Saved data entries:
※

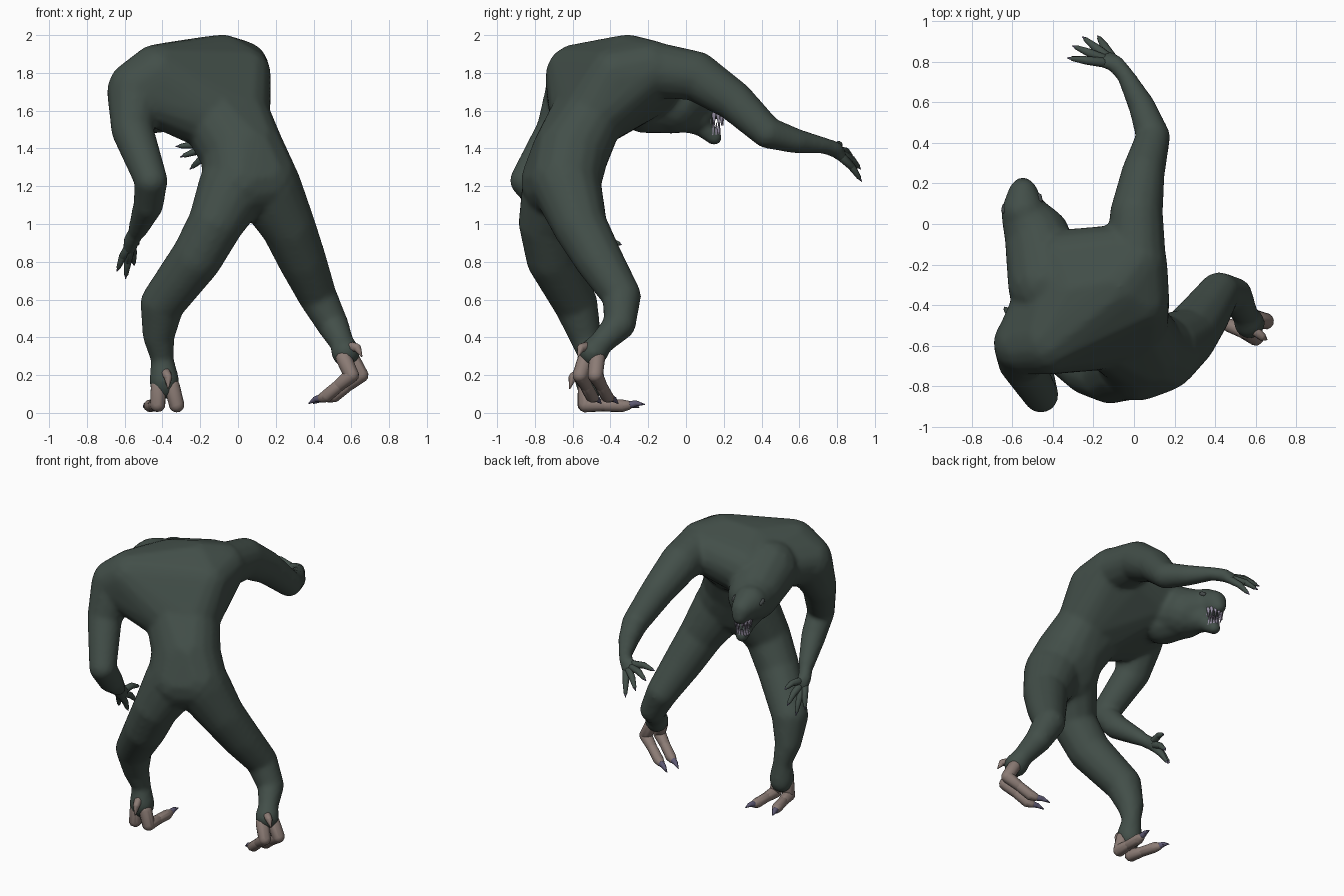
import bpy, bmesh, math
from mathutils import Vector


def material(name, rgb):
    m = bpy.data.materials.new(name)
    m.diffuse_color = (*rgb, 1)
    return m


SKIN = material("dark green skin", (0.055, 0.077, 0.066))
TOE = material("taupe toe", (0.26, 0.20, 0.178))
CLAW = material("slate claw", (0.11, 0.10, 0.17))
TOOTH = material("lilac tooth", (0.30, 0.27, 0.36))
MOUTH = material("dark mouth", (0.06, 0.05, 0.07))
EYE = material("grey eye", (0.06, 0.07, 0.07))


def ball_points(x, y, z, r, n):
    """Points spread evenly over a ball."""
    pts = []
    for i in range(n):
        h = 1 - 2 * (i + 0.5) / n
        a = i * 2.399963
        s = math.sqrt(1 - h * h)
        pts.append(Vector((x + r * s * math.cos(a), y + r * s * math.sin(a), z + r * h)))
    return pts


def hull(bm, balls, n=100):
    """Convex skin around a group of balls (x, y, z, radius)."""
    verts = [bm.verts.new(p) for b in balls for p in ball_points(*b, n)]
    res = bmesh.ops.convex_hull(bm, input=verts)
    dead = {g for k in ("geom_interior", "geom_unused") for g in res[k]
            if isinstance(g, bmesh.types.BMVert)}
    bmesh.ops.delete(bm, geom=[v for v in dead if v.is_valid], context='VERTS')


def chain(bm, balls, n=100):
    for a, b in zip(balls, balls[1:]):
        hull(bm, [a, b], n)


def finish(bm, name, mat):
    bmesh.ops.recalc_face_normals(bm, faces=bm.faces)
    me = bpy.data.meshes.new(name)
    bm.to_mesh(me)
    bm.free()
    me.materials.append(mat)
    for p in me.polygons:
        p.use_smooth = True
    ob = bpy.data.objects.new(name, me)
    bpy.context.collection.objects.link(ob)
    return ob


def limb(name, balls, mat, n=30):
    bm = bmesh.new()
    chain(bm, balls, n)
    return finish(bm, name, mat)


# Body: overlapping hulls fused into one smooth skin
bm = bmesh.new()
ribs = [(-0.12, -0.53, 1.57, 0.19), (0.0, -0.50, 1.57, 0.172)]
waist = [(0.005, -0.61, 1.38, 0.205), (0.05, -0.61, 1.38, 0.20)]
pelvis = [(0.015, -0.67, 1.22, 0.205), (0.125, -0.64, 1.23, 0.195)]
hull(bm, [(-0.535, -0.59, 1.715, 0.155), (-0.42, -0.575, 1.785, 0.17),
          (0.01, -0.19, 1.82, 0.155), (0.025, -0.38, 1.79, 0.15),
          (-0.29, -0.35, 1.80, 0.175), (-0.09, -0.31, 1.83, 0.175),
          (-0.34, -0.20, 1.74, 0.175), (-0.10, -0.16, 1.80, 0.155)] + ribs)
hull(bm, ribs + waist)
hull(bm, waist + pelvis)
# left arm
chain(bm, [(-0.54, -0.59, 1.70, 0.155), (-0.56, -0.68, 1.50, 0.112),
           (-0.46, -0.845, 1.23, 0.088), (-0.475, -0.74, 1.10, 0.08),
           (-0.53, -0.58, 0.97, 0.052)])
# right arm
chain(bm, [(0.01, -0.19, 1.82, 0.15), (0.012, 0.05, 1.785, 0.132),
           (0.045, 0.25, 1.655, 0.108), (0.095, 0.43, 1.485, 0.085),
           (0.04, 0.58, 1.44, 0.067), (-0.04, 0.73, 1.415, 0.044)])
# left leg
chain(bm, [(-0.02, -0.68, 1.20, 0.19), (-0.115, -0.74, 1.01, 0.148),
           (-0.22, -0.71, 0.82, 0.138), (-0.40, -0.585, 0.58, 0.118),
           (-0.42, -0.535, 0.41, 0.085), (-0.40, -0.50, 0.28, 0.060),
           (-0.39, -0.51, 0.17, 0.08), (-0.39, -0.505, 0.145, 0.075)])
# right leg
chain(bm, [(0.15, -0.63, 1.20, 0.185), (0.265, -0.56, 0.99, 0.145),
           (0.34, -0.46, 0.81, 0.128), (0.42, -0.34, 0.62, 0.103),
           (0.50, -0.35, 0.47, 0.085), (0.55, -0.45, 0.37, 0.064),
           (0.57, -0.49, 0.32, 0.077)])
# neck, skull, snout and lower jaw
chain(bm, [(-0.425, -0.30, 1.73, 0.20), (-0.475, -0.07, 1.64, 0.165),
           (-0.545, 0.05, 1.65, 0.112)])
chain(bm, [(-0.43, -0.22, 1.63, 0.15), (-0.49, -0.04, 1.60, 0.12), (-0.52, 0.06, 1.56, 0.075)])
hull(bm, [(-0.545, 0.06, 1.665, 0.11), (-0.548, 0.15, 1.65, 0.075),
          (-0.548, 0.18, 1.605, 0.052)])
chain(bm, [(-0.52, 0.0, 1.56, 0.075), (-0.532, 0.08, 1.52, 0.055),
           (-0.54, 0.15, 1.458, 0.043)])


# palms spread from the wrist towards the finger tips
left_wrist, left_palm = (-0.53, -0.58, 0.97), (-0.565, -0.51, 0.91)
right_wrist, right_palm = (-0.04, 0.73, 1.415), (-0.09, 0.79, 1.395)
left_tips = [(-0.64, -0.41, 0.75), (-0.595, -0.37, 0.71), (-0.55, -0.34, 0.78), (-0.53, -0.34, 0.89)]
right_tips = [(-0.33, 0.82, 1.41), (-0.305, 0.88, 1.355), (-0.255, 0.925, 1.29), (-0.18, 0.93, 1.225)]
fingers = []
for side, wrist, palm, tips in (("left", left_wrist, left_palm, left_tips),
                                ("right", right_wrist, right_palm, right_tips)):
    roots = [Vector(palm).lerp(Vector(t), 0.24) for t in tips]
    hull(bm, [(*wrist, 0.044), (*palm, 0.044)])
    hull(bm, [(*palm, 0.042)] + [(*r, 0.029) for r in roots], 60)
    fingers += [(f"{side}_finger_{i}", r, Vector(t)) for i, (r, t) in enumerate(zip(roots, tips))]

body = finish(bm, "body", SKIN)
rm = body.modifiers.new("fuse", 'REMESH')
rm.mode = 'VOXEL'
rm.voxel_size = 0.014
rm.use_smooth_shade = True
sm = body.modifiers.new("soften", 'SMOOTH')
sm.factor = 0.5
sm.iterations = 9

# Fingers with small claws
for name, a, c in fingers:
    b = a.lerp(c, 0.5) + Vector((0, 0, 0.015))
    d = b.lerp(c, 0.72)
    limb(name, [(*a, 0.025), (*b, 0.021), (*d, 0.012)], SKIN)
    limb(name + "_claw", [(*d, 0.010), (*c, 0.002)], CLAW)


# Toes: two per foot, each ending in a claw, with a spur behind
def toe(name, pts):
    a, b, c, tip = (Vector(p) for p in pts)
    d = c.lerp(tip, 0.25)
    limb(name, [(*a, 0.043), (*b, 0.041), (*b.lerp(c, 0.5), 0.033), (*c, 0.034), (*d, 0.026)], TOE, 50)
    limb(name + "_claw", [(*d, 0.023), (*(d.lerp(tip, 0.5) + Vector((0, 0, 0.008))), 0.016),
                          (*tip, 0.003)], CLAW)


toe("left_toe_outer", [(-0.42, -0.53, 0.14), (-0.425, -0.535, 0.045), (-0.465, -0.35, 0.037), (-0.50, -0.25, 0.03)])
toe("left_toe_inner", [(-0.35, -0.53, 0.14), (-0.325, -0.53, 0.043), (-0.32, -0.34, 0.038), (-0.31, -0.22, 0.045)])
toe("right_toe_outer", [(0.60, -0.47, 0.29), (0.65, -0.48, 0.20), (0.51, -0.42, 0.09), (0.40, -0.36, 0.05)])
toe("right_toe_inner", [(0.56, -0.53, 0.29), (0.60, -0.56, 0.20), (0.47, -0.50, 0.09), (0.375, -0.45, 0.05)])
limb("left_spur", [(-0.38, -0.565, 0.21, 0.026), (-0.37, -0.60, 0.19, 0.022),
                   (-0.37, -0.615, 0.13, 0.004)], TOE)
limb("right_spur", [(0.60, -0.53, 0.35, 0.026), (0.63, -0.555, 0.345, 0.022),
                    (0.655, -0.57, 0.30, 0.004)], TOE)

# Mouth lining between the jaws
limb("mouth_lining", [(-0.53, 0.07, 1.56, 0.05), (-0.54, 0.11, 1.54, 0.04)], MOUTH)

# Teeth along the upper and lower jaw
bm = bmesh.new()
for i in range(9):
    t = math.radians(-110 + 27.5 * i)
    sx, sy = math.sin(t), math.cos(t)
    x, y = -0.545 + 0.050 * sx, 0.14 + 0.052 * sy
    hull(bm, [(x, y, 1.585, 0.013), (x, y + 0.003, 1.52, 0.002)], 20)
    x, y = -0.54 + 0.035 * sx, 0.135 + 0.038 * sy
    hull(bm, [(x, y, 1.475, 0.011), (x, y + 0.005, 1.535, 0.002)], 20)
finish(bm, "teeth", TOOTH)

# Eyes on both sides of the skull
for name, x, y in (("left_eye", -0.638, 0.075), ("right_eye", -0.468, 0.125)):
    limb(name, [(x, y - 0.01, 1.695, 0.018), (x, y + 0.012, 1.685, 0.014)], EYE)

※

• [Exercise]:
Could you write out, exactly as they stand, only the lines above that begin at the line with "bpy.context.collection.objects.link(ob)" and stop after the line with "waist = [(0.005, -0.61, 1.38, 0.205), (0.05, -0.61, 1.38, 0.20)]"?

• [Your response]:
    bpy.context.collection.objects.link(ob)
    return ob


def limb(name, balls, mat, n=30):
    bm = bmesh.new()
    chain(bm, balls, n)
    return finish(bm, name, mat)


# Body: overlapping hulls fused into one smooth skin
bm = bmesh.new()
ribs = [(-0.12, -0.53, 1.57, 0.19), (0.0, -0.50, 1.57, 0.172)]
waist = [(0.005, -0.61, 1.38, 0.205), (0.05, -0.61, 1.38, 0.20)]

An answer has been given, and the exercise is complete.